Suu Kyi did not refer specifically to the exodus of the minority Rohingya, which was sparked by insurgent attacks on 25 August and an army counteroffensive, but said her administration was trying its best to take care of all citizens.
Western critics have accused Suu Kyi of not speaking out for the Rohingya, some 1.1 million people who have long complained of persecution and are seen by many in Buddhist-majority Burma as Bangladeshis. Some have called for the Nobel Peace Prize she won in 1991 as a champion of democracy to be revoked.
“We have to take care of our citizens, we have to take care of everybody who is in our country, whether or not they are our citizens,” Suu Kyi said in comments to Reuters Television’s Indian partner, Asian News International.
“Of course, our resources are not as complete and adequate as we would like them to be but, still, we try our best and we want to make sure that everyone is entitled to the protection of the law,” she said during a visit by Indian Prime Narendra Modi to Rangoon.
Suu Kyi on Tuesday blamed “terrorists” for “a huge iceberg of misinformation” on the strife in the northwestern state of Arakan but made no mention of the Rohingya who have fled.
She has come under increasing pressure from countries with Muslim populations, and this week UN Security Council Secretary-General Antonio Guterres warned there was a risk of ethnic cleansing in Burma that could destabilise the region.
Burma has said it is negotiating with China and Russia to ensure they block any Security Council censure over the crisis.
Suu Kyi said the situation in Arakan has been difficult for many decades and so it was “a little unreasonable” to expect her administration, which has been in power for only 18 months, to have resolved it already.
Burma says its forces are fighting a legitimate campaign against terrorists responsible for a string of attacks on the police and army since last October. Officials blame Rohingya militants for killing non-Muslims and burning their homes.
However, rights monitors and Rohingya fleeing to Bangladesh say the Burma Army is trying to force them out with a campaign of arson and killings.
Boatloads of exhausted Rohingya continued to arrive in the Cox’s Bazar region of neighbouring Bangladesh.
At least 12 people were missing after a wooden boat loaded with refugees capsized early on Thursday, survivors told Reuters journalists in Cox’s Bazar.
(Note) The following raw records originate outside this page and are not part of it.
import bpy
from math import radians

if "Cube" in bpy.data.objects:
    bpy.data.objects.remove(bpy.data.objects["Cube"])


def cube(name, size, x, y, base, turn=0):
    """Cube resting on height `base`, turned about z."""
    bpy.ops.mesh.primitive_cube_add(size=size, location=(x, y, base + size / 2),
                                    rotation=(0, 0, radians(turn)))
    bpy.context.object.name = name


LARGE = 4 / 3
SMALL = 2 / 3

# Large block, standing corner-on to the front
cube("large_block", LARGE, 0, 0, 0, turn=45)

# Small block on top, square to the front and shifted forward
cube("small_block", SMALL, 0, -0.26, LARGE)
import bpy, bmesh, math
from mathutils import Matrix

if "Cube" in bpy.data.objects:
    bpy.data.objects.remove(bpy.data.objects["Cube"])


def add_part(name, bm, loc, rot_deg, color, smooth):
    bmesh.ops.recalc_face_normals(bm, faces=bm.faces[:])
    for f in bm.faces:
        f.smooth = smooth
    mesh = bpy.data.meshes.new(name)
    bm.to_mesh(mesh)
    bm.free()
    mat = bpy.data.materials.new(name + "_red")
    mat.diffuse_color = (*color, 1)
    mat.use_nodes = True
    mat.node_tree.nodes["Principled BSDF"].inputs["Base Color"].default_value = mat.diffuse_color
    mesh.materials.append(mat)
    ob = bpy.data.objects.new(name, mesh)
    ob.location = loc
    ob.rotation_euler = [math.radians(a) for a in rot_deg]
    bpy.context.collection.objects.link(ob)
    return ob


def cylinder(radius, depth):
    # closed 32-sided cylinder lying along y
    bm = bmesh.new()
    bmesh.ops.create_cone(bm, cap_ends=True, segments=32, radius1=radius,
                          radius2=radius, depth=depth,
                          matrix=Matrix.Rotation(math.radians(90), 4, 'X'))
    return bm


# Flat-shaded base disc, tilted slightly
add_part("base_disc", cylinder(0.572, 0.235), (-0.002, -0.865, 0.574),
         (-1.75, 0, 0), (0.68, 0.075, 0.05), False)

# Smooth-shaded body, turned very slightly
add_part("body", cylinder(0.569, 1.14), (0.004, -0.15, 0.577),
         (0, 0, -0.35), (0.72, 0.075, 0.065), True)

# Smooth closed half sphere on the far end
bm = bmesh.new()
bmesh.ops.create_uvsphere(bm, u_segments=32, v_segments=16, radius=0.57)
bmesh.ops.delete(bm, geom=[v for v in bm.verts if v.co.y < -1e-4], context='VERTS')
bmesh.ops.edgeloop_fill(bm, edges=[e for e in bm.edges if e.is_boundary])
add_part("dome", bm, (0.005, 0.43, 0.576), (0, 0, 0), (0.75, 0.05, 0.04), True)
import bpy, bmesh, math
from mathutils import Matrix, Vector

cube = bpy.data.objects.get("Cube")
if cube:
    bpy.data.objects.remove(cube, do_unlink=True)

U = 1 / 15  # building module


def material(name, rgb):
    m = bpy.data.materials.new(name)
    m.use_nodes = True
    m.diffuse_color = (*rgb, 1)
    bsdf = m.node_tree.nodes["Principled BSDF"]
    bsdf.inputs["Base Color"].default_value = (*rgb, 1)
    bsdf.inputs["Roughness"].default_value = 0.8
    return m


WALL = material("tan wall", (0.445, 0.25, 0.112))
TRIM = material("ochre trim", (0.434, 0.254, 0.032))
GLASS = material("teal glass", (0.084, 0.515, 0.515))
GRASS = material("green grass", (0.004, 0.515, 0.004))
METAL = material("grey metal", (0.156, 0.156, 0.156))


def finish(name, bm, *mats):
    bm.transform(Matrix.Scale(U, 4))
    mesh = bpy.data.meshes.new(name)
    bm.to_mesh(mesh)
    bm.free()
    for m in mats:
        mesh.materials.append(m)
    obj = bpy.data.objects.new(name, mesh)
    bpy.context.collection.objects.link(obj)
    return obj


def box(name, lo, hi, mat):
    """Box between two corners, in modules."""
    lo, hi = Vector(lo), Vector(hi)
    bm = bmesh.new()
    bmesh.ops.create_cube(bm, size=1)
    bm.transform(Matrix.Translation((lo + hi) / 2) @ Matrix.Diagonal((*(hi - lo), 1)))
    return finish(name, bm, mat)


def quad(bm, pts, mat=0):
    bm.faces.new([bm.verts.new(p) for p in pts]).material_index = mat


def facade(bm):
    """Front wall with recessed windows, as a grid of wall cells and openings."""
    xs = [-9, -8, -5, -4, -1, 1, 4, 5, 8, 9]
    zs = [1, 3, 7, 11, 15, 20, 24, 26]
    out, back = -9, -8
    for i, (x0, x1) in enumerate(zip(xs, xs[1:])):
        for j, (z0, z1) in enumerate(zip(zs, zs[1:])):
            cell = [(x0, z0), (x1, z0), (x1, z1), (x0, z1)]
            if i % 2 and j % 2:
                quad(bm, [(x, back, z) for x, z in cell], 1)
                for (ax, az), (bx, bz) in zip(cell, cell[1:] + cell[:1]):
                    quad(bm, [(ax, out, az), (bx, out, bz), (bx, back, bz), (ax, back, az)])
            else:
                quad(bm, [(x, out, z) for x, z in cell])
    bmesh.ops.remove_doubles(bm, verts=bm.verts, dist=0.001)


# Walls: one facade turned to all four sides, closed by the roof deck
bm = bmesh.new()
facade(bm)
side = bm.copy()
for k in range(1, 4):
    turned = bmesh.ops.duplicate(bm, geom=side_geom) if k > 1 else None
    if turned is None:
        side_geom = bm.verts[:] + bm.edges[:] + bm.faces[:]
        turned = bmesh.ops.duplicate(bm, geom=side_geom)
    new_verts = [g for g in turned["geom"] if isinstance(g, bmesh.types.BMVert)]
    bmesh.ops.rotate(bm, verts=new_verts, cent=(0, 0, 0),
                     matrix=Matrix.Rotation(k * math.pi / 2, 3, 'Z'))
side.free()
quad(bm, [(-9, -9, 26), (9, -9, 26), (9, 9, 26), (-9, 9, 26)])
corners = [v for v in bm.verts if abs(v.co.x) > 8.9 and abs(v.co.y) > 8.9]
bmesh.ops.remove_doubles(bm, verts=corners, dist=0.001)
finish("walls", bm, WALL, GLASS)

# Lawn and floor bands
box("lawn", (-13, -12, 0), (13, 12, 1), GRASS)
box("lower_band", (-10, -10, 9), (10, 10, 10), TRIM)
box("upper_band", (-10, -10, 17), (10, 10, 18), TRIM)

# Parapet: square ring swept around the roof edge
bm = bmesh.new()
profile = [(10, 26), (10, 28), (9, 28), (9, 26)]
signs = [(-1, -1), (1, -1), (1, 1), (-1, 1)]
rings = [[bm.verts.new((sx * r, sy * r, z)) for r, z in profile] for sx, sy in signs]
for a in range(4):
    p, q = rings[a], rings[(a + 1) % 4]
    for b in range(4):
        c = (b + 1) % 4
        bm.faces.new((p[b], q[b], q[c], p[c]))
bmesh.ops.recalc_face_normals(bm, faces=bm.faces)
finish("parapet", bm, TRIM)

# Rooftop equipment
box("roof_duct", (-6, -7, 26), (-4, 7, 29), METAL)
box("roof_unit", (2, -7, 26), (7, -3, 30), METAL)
More than 30 bodies have washed up over the past week after boats capsized, officials say.
The latest estimates by UN workers operating in the region show arrivals in just 13 days stood at 164,000, up from 146,000 the day before.
UN officials in Bangladesh now estimate that the total number of refugees from Burma since 25 August could reach up to 300,000, said Dipayan Bhattacharyya, who is Bangladesh spokesman for the World Food Programme (WFP).
The surge of refugees — many sick or wounded — has strained the resources of aid agencies and communities already helping hundreds of thousands of victims of previous spasms of violence in Burma. Many have no shelter, and aid agencies are racing to provide clean water, sanitation and food.
“Many refugees are stranded in no-man’s land between the border with Myanmar,” Medical charity Medecins Sans Frontieres (MSF) said in a statement.
“Even prior to the most recent influx, many Rohingya refugees in Bangladesh lived in unsafe, overcrowded and unhygienic conditions, with little protection from the elements.”
It said more nurses, midwives and doctors had been brought in to tackle violence-related injuries, severely infected wounds and obstetric complications.